Welcome to the AM Alert, your morning run-down on California policy and politics. To receive it regularly, please sign up for it here.
State legislators are set to weigh in on California’s new K-12 school performance measurements for the first time since the standards were approved by the state Board of Education last year.
The state’s new accountability system goes beyond standardized math and English test scores, also seeking to capture student performance by taking into account high school graduation and suspension rates, progress of English-learners, college and career readiness and other metrics. The Legislature mandated that schools and education officials measure such factors when assessing student performance.
State education officials are expected to give an overview of the new accountability system’s implementation, including development of a prototype to measure academic progress that could rank students on a color-scale with red being the lowest and blue being the highest. School districts are also required to measure campuses for other factors, including school climate, parent engagement and services for expelled students.
The joint Senate-Assembly Education Committee oversight hearing is at 9 a.m. in Room 4203 of the Capitol.
HEALTH REFORM: California’s uninsured rate has dropped to 7.1 percent, according to a new survey from the Centers for Disease Control and Prevention. That’s down from 18.6 percent in 2010, when the Affordable Care Act became law, according to health survey results at the time.
Nationwide, the U.S. uninsured rate is 8.8 percent, down from 16 percent in 2010, according to the new survey, released Feb. 14. The new figures show what may be motivating recent backlash at town hall and other events over Republican-led plans to repeal Obamacare.
IMMIGRATION DEBATE: Secretary of State Alex Padilla is launching a new effort to protect consumers seeking help from immigration consultants – professionals who assist immigrants with non-legal help, such as translating answers on immigration forms. Padilla said such help is needed given moves by President Donald Trump and his administration to crack down on undocumented immigrants and those seeking to come to the U.S.
Consultants are prohibited from giving legal advice, and have to meet Secretary of State requirements, including passing a background check and filing a consultant disclosure form with Padilla’s office.
Padilla is expected to give details on new protections at a news conference scheduled for 11:30 a.m. at the Ronald Reagan State Building in Los Angeles.
RECYCLING 2.0: State Sen. Bob Wieckowski, D-Fremont, convenes a Senate Environmental Quality Committee oversight hearing on the state’s efforts to overhaul California’s bottle recycling program, established in 1986.
The law is credited with preventing billions of beverage bottles from littering streets and highways, but major reforms are needed, state officials have said. California’s complex recycling system and financial problems have prompted a wave of recycling center closures to ripple across the state in recent years.

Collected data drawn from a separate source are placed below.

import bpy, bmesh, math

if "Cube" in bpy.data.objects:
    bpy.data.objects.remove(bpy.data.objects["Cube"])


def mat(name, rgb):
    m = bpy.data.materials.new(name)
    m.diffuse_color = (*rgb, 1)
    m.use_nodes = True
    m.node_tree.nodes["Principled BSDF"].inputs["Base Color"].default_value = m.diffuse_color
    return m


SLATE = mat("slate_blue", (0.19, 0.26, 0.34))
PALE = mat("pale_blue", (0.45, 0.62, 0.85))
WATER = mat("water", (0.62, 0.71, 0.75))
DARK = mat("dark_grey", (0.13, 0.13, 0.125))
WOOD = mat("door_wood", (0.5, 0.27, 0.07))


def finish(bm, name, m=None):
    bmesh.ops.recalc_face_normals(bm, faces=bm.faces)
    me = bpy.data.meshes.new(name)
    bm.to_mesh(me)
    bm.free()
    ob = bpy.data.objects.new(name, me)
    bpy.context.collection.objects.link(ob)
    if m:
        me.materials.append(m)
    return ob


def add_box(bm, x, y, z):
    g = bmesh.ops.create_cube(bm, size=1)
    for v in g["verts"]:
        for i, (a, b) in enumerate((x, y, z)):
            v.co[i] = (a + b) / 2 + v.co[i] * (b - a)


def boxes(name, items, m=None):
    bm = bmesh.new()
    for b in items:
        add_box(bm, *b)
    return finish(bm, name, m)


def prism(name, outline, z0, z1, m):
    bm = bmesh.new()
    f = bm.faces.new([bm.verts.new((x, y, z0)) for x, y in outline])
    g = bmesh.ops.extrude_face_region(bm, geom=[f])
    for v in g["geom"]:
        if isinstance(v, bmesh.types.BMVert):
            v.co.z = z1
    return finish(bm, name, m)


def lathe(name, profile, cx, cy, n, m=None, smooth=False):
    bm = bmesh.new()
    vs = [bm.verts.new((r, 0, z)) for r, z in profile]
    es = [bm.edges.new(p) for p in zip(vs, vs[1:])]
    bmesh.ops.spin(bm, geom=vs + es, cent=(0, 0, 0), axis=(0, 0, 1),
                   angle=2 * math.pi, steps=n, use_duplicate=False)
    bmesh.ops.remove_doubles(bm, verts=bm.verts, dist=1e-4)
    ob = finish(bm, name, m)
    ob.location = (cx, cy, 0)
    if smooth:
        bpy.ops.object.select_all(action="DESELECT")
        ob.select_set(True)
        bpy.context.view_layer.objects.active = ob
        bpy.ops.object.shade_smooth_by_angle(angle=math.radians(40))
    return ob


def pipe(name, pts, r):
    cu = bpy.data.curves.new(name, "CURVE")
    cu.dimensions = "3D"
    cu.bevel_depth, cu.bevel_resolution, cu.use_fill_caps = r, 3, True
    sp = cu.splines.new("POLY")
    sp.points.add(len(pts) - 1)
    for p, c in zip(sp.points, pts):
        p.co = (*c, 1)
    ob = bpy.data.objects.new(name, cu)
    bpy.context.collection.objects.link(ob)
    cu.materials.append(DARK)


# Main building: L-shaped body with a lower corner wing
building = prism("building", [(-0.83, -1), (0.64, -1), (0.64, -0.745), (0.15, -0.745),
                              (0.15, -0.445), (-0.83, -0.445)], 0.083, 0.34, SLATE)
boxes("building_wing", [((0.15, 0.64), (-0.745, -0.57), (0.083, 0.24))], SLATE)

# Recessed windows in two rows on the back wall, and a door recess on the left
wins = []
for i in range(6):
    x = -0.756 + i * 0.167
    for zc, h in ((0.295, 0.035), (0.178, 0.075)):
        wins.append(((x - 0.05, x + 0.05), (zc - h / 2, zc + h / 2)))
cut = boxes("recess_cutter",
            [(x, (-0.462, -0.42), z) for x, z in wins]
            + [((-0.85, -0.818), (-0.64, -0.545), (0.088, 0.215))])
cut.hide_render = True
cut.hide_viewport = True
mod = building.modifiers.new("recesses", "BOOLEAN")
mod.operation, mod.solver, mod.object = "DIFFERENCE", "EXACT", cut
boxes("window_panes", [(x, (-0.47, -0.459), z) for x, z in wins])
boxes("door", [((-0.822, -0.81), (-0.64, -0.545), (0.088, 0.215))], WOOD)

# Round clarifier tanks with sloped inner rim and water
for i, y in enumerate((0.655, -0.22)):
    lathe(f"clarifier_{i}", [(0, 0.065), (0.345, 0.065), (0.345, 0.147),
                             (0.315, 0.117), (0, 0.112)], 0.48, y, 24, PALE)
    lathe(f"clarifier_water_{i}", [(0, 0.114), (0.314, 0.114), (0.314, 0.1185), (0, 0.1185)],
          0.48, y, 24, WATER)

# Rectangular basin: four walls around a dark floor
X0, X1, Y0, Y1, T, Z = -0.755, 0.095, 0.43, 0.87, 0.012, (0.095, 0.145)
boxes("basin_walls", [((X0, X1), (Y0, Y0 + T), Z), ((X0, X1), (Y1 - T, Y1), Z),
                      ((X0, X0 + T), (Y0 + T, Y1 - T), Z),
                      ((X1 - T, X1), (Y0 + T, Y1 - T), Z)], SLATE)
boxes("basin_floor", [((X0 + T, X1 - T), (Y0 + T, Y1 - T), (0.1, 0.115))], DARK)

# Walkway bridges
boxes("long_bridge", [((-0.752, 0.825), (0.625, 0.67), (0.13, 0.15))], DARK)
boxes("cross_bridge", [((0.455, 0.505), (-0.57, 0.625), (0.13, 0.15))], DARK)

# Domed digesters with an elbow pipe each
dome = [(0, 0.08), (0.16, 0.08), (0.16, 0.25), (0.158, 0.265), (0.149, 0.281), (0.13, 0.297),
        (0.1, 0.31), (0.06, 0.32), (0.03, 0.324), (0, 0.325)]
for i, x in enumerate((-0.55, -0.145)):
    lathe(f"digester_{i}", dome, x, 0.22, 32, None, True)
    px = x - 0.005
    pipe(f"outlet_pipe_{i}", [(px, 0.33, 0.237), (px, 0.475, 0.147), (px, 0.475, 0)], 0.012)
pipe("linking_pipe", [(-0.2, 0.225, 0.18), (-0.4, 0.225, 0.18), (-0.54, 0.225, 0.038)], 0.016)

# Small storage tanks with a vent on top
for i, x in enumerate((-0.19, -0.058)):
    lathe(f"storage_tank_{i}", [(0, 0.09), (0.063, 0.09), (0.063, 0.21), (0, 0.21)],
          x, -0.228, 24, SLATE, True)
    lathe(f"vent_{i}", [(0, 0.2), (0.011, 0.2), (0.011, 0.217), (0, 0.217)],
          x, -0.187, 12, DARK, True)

Scott Smithline, director of CalRecycle, will present an overview of current issues facing the recycling program and Gov. Jerry Brown’s reform proposal. The hearing is at 9:30 a.m. in Room 3191 of the Capitol.
FROM THE BELTWAY: Beyond the Bubble – new political podcast from McClatchy.
CONSUMER ALERT: California Attorney General Xavier Becerra is warning those who were affected by the Oroville Dam evacuations to beware of price gouging, and he urged people who want help those who were evacuated this week to take precautions if donating. Although the crisis at the Oroville Dam is stabilized for now, another storm system is headed to the region later this week and evacuation orders could be reinstated.
People who want to give money or other donations should watch out for scams or other potential wrongdoing following natural disasters or other emergencies, Becerra said in a statement. He suggested people give to reputable organizations or those they trust, saying charities formed overnight often lack the expertise to respond during disaster relief efforts. He said people should do their research before giving and gave some tips on how to avoid theft or scams.
He also cautioned against price-gouging. State law generally prohibits businesses to hike prices more than 10 percent for things like hotel rooms, building materials, food and gas following an emergency declaration.
“California’s price gouging law protects people impacted by an emergency from illegal price gouging on gas, food, housing, and other essential supplies,” Becerra said.“I urge hotels, gas stations and other businesses operating in and around the evacuation area to understand and comply with the law, and I encourage anyone who has information regarding illegal price gouging to report it to our office.”
WORTH REPEATING: “We’re optimistic that he is going to let the experiment continue.” – Colorado Gov. John Hickenlooper, at a California state Senate hearing about Trump’s stance on states legalizing pot – contrary to federal law.
Angela Hart: 916-326-5528, @ahartreports